However, a recent study published on the India Environmental Portal has found that this business buzzword seems to have begun reclaiming its intended meaning thanks to numerous businesses stepping up to the plate.
In the wake of the United Nations Conference on Sustainable Development (Rio+20), which took place in Rio de Janeiro last June, companies have increasingly been adopting “sustainable business practices as an integral element of their corporate strategies … In fact, some companies have gone beyond the traditional interpretation of CSR and either engage in social or impact invest and / play active roles in development cooperation, including the provision of disaster relief and humanitarian assistance” the report argues.
This rejuvenated, more representative CSR is often referred to as „corporate sustainability“ or „responsible business practices“ to differentiate itself from the oft-lampooned business model that CSR became.
During Rio+20, 200 voluntary private sector commitments were made addressing a range of issues from low-or-no carbon footprints, to re-forestation, to business plans for subsistence farmers, to renewal of clean fresh water sources. After the forum concluded, another 700 commitments were pledged along with time-bound targets that could be clearly measured and with agreements to publicly disclose their progress annually in tow.
Unfortunately the corporate sustainability movement does not seem to be picking up speed in a uniform manner, and the majority of companies worldwide have not yet followed suit. The study found that particularly within the Asia Pacific region, millions of small and medium sized enterprises were not yet on board largely due to the belief that employing CSR instruments would undermine their competitiveness and that CSR angled issues that should fall under the jurisdiction of the public sector. However businesses fixated on profits and growth are only looking at one side of the coin, overlooking the potential for growth that sustainable practices can foster.
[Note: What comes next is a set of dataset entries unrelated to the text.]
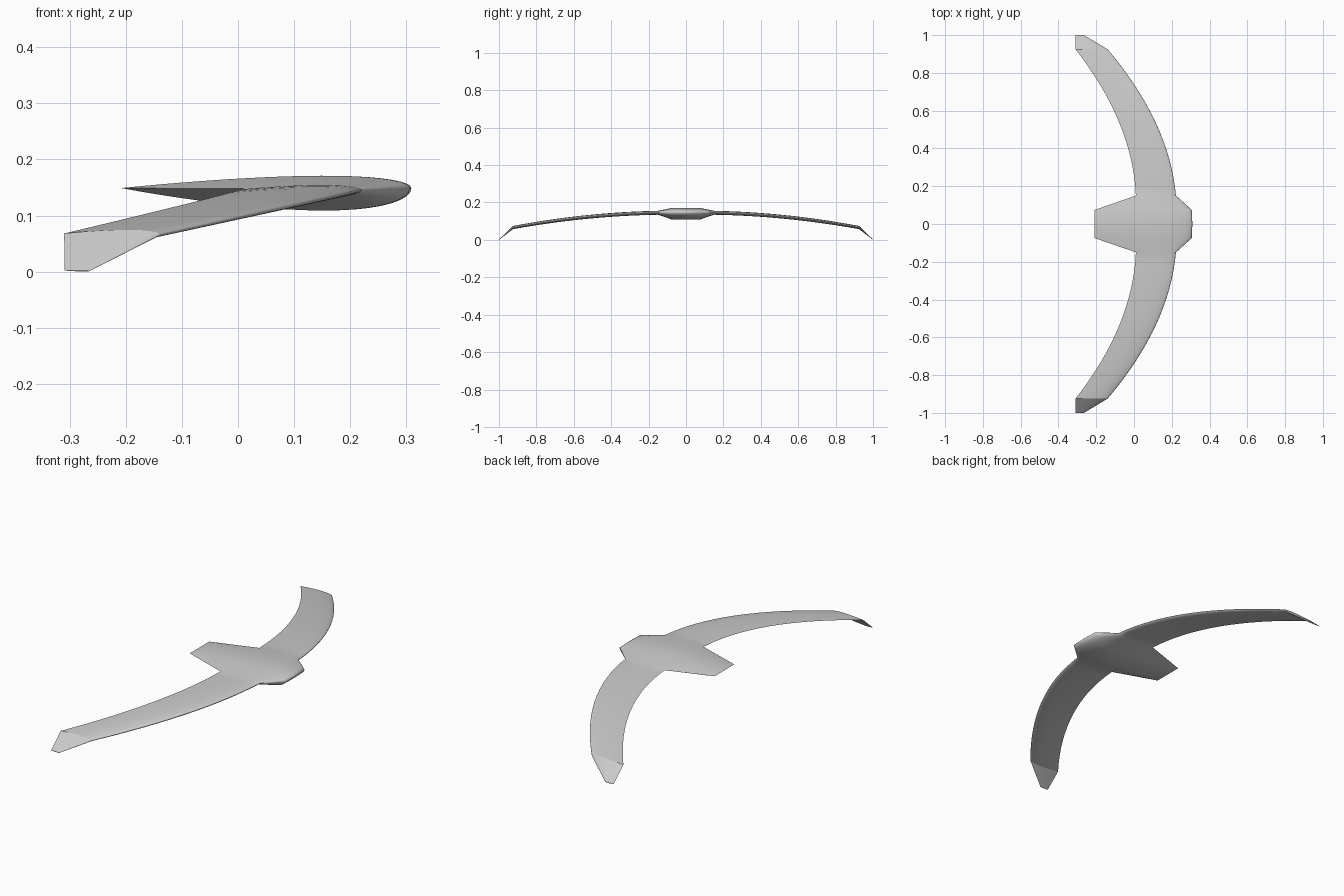
import bpy
import bmesh
import math

cube = bpy.data.objects.get("Cube")
if cube:
    bpy.data.objects.remove(cube)

# One plain grey skin
grey = bpy.data.materials.new("light_grey")
grey.use_nodes = True
grey.diffuse_color = (0.6, 0.6, 0.6, 1)
grey.node_tree.nodes["Principled BSDF"].inputs["Base Color"].default_value = (0.6, 0.6, 0.6, 1)

N = 24            # chordwise steps per side
ROOT, TIP = 0.15, 0.925


def thickness(u):
    """Aerofoil half thickness, scaled to a maximum of one."""
    return 2 * (1.4845 * math.sqrt(u) - 0.63 * u - 1.758 * u**2
                + 1.4215 * u**3 - 0.518 * u**4)


def section(y, lead, trail, z_lead, z_trail, up, down):
    """Closed aerofoil loop, starting at the trailing edge over the top."""
    pts = []
    for i in range(2 * N):
        u = (1 + math.cos(math.pi * i / N)) / 2
        side = up if i <= N else -down
        z = z_lead + (z_trail - z_lead) * u + side * max(thickness(u), 0)
        pts.append((lead + (trail - lead) * u, y, z))
    return pts


def wing_section(y):
    """Swept, drooping wing station."""
    t = y - ROOT
    sweep = 0.087 * t + 0.49 * t * t
    lead = 0.222 - sweep
    trail = 0.01 - 0.043 * t - 0.477 * t * t
    f = sweep / 0.362
    return section(y, lead, trail, 0.146 - 0.080 * f, 0.148 - 0.080 * f,
                   0.009 - 0.001 * f, 0.012 - 0.003 * f)


def loft(name, loops, sharp_loops=(), cap_ends=False):
    """Skin consecutive loops, keeping the trailing edge and chosen loops sharp."""
    bm = bmesh.new()
    rings = [[bm.verts.new(p) for p in loop] for loop in loops]
    count = len(rings[0])
    for a, b in zip(rings, rings[1:]):
        for i in range(count):
            j = (i + 1) % count
            bm.faces.new((a[i], a[j], b[j], b[i])).smooth = True
        bm.edges.get((a[0], b[0])).smooth = False
    for k in sharp_loops:
        for i in range(count):
            bm.edges.get((rings[k][i], rings[k][(i + 1) % count])).smooth = False
    if cap_ends:
        for k in (0, -1):
            cap = bm.faces.new(rings[k])
            for e in cap.edges:
                e.smooth = False
    bmesh.ops.recalc_face_normals(bm, faces=bm.faces[:])
    mesh = bpy.data.meshes.new(name)
    bm.to_mesh(mesh)
    bm.free()
    mesh.materials.append(grey)
    obj = bpy.data.objects.new(name, mesh)
    bpy.context.collection.objects.link(obj)


# Half span stations: body, tapering shoulder, wing, drooped winglet
half = [section(0.075, 0.306, -0.208, 0.149, 0.149, 0.022, 0.040)]
half += [wing_section(ROOT + (TIP - ROOT) * i / 16) for i in range(17)]
half.append(section(1.0, -0.265, -0.309, 0.001, 0.002, 0.001, 0.001))

# Mirror the stations to the other side and skin the whole flying wing
other = [[(x, -y, z) for x, y, z in loop] for loop in reversed(half)]
middle = [section(0, 0.309, -0.208, 0.149, 0.149, 0.022, 0.040)]
stations = other + middle + half
loft("flying_wing", stations, sharp_loops=(1, len(stations) - 2), cap_ends=True)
The potential for CSR initiatives to substantially improve social development is huge, and should be realized. Paradoxically India’s economy is one of the fastest growing worldwide, yet it also faces some large socio-economic struggles be it poverty, illiteracy, malnutrition, infant mortality and so on. Up-and-coming businesses should seize the opportunity to cultivate trust with the communities in which they operate in. Corporations often have the expertise, strategic thinking, skilled labor and capital to facilitate extensive social change.
Indian enterprise has a strong track record of playing a productive role in social issues. Indian companies began to show commitment to social progress during the independence movement, and took on active roles in nation building and promoting socio-economic development. This was largely in response to Gandhi’s notion of trusteeship, whereby the owners of property would voluntarily manage wealth or trusts on behalf of the people.
In his own words:
„I desire to end capitalism almost, if not quite, as much as the most advanced socialist. But our methods differ. My theory of trusteeship is no make-shift, certainly no camouflage. I am confident that it will survive all other theories”
The principles of CSR are essentially cut from the same cloth as trusteeship, highlighting the impetus upon all businesses to consider the environment and society they operate within to be as important as their bottom line.
Author: Kirsten Zeller/ RESET editorial